Exercise details | Search the entries below for the word "name" and copy each line that has it.

Available data |
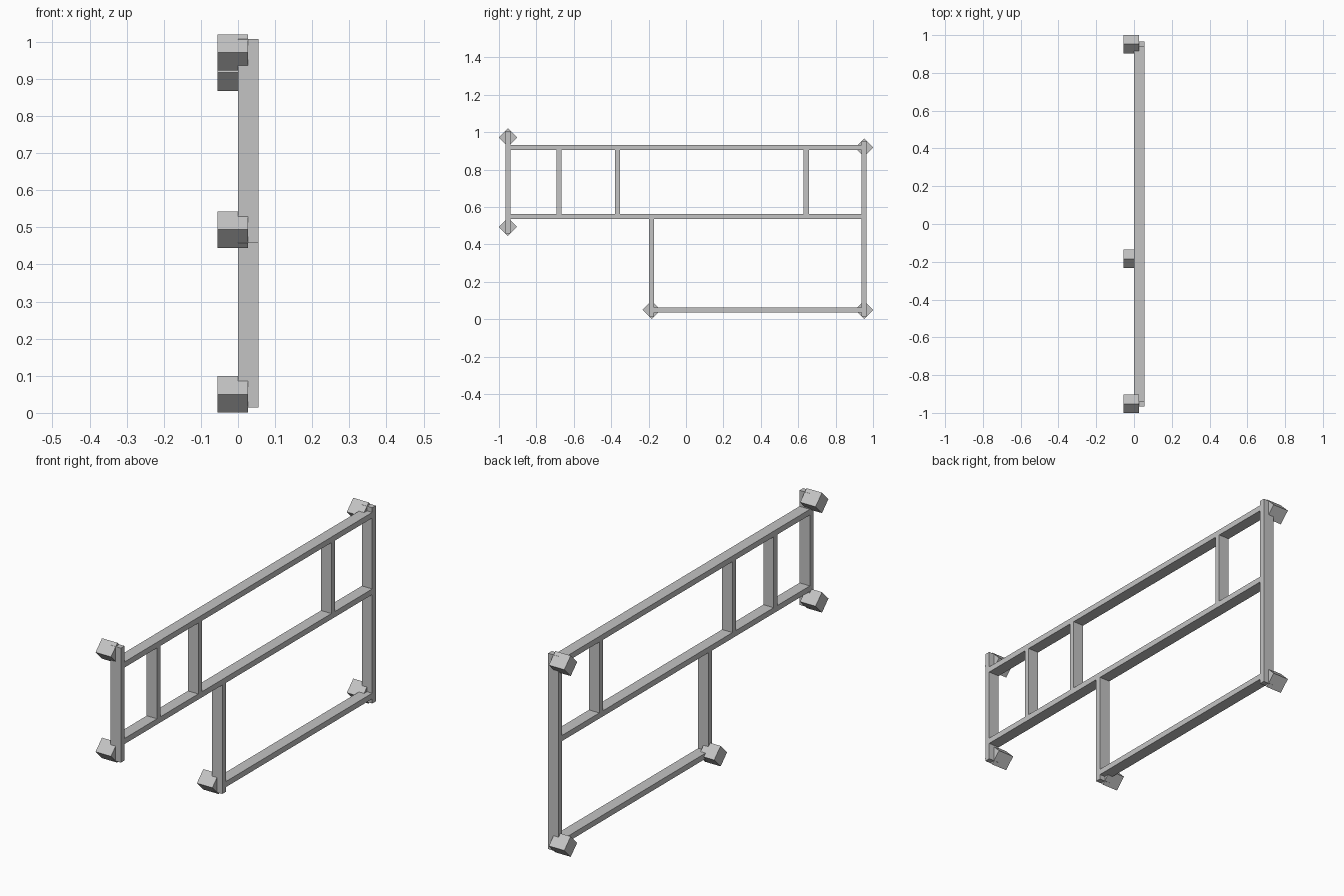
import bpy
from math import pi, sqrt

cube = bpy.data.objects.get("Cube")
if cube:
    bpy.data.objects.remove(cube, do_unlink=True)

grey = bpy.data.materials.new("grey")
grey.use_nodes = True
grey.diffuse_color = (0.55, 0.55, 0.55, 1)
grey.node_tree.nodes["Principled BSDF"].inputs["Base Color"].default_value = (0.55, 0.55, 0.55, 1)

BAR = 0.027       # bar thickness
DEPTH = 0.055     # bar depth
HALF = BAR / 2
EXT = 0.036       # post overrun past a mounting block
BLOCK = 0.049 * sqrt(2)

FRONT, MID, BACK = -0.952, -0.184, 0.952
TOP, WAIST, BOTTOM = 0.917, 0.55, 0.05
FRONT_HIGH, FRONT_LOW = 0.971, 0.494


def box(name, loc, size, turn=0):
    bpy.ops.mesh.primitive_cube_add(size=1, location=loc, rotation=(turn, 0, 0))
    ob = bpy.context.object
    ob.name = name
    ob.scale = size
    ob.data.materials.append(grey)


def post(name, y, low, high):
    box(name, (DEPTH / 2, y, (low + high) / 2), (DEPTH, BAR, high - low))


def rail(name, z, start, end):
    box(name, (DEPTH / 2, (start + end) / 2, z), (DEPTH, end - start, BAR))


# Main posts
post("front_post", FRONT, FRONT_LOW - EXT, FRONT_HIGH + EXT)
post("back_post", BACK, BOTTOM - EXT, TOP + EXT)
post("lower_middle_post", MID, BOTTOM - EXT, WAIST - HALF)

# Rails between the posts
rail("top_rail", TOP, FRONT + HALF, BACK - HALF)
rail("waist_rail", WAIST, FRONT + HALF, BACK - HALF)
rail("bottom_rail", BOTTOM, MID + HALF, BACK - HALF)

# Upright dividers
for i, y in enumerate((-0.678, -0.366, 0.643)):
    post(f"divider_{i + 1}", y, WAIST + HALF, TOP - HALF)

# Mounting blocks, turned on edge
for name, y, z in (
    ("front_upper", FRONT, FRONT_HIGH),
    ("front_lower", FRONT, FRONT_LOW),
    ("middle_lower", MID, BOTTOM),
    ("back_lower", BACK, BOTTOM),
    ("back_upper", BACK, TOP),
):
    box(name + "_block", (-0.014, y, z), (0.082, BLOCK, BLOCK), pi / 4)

Answer box |
def box(name, loc, size, turn=0):
    ob.name = name
def post(name, y, low, high):
    box(name, (DEPTH / 2, y, (low + high) / 2), (DEPTH, BAR, high - low))
def rail(name, z, start, end):
    box(name, (DEPTH / 2, (start + end) / 2, z), (DEPTH, end - start, BAR))
for name, y, z in (
    box(name + "_block", (-0.014, y, z), (0.082, BLOCK, BLOCK), pi / 4)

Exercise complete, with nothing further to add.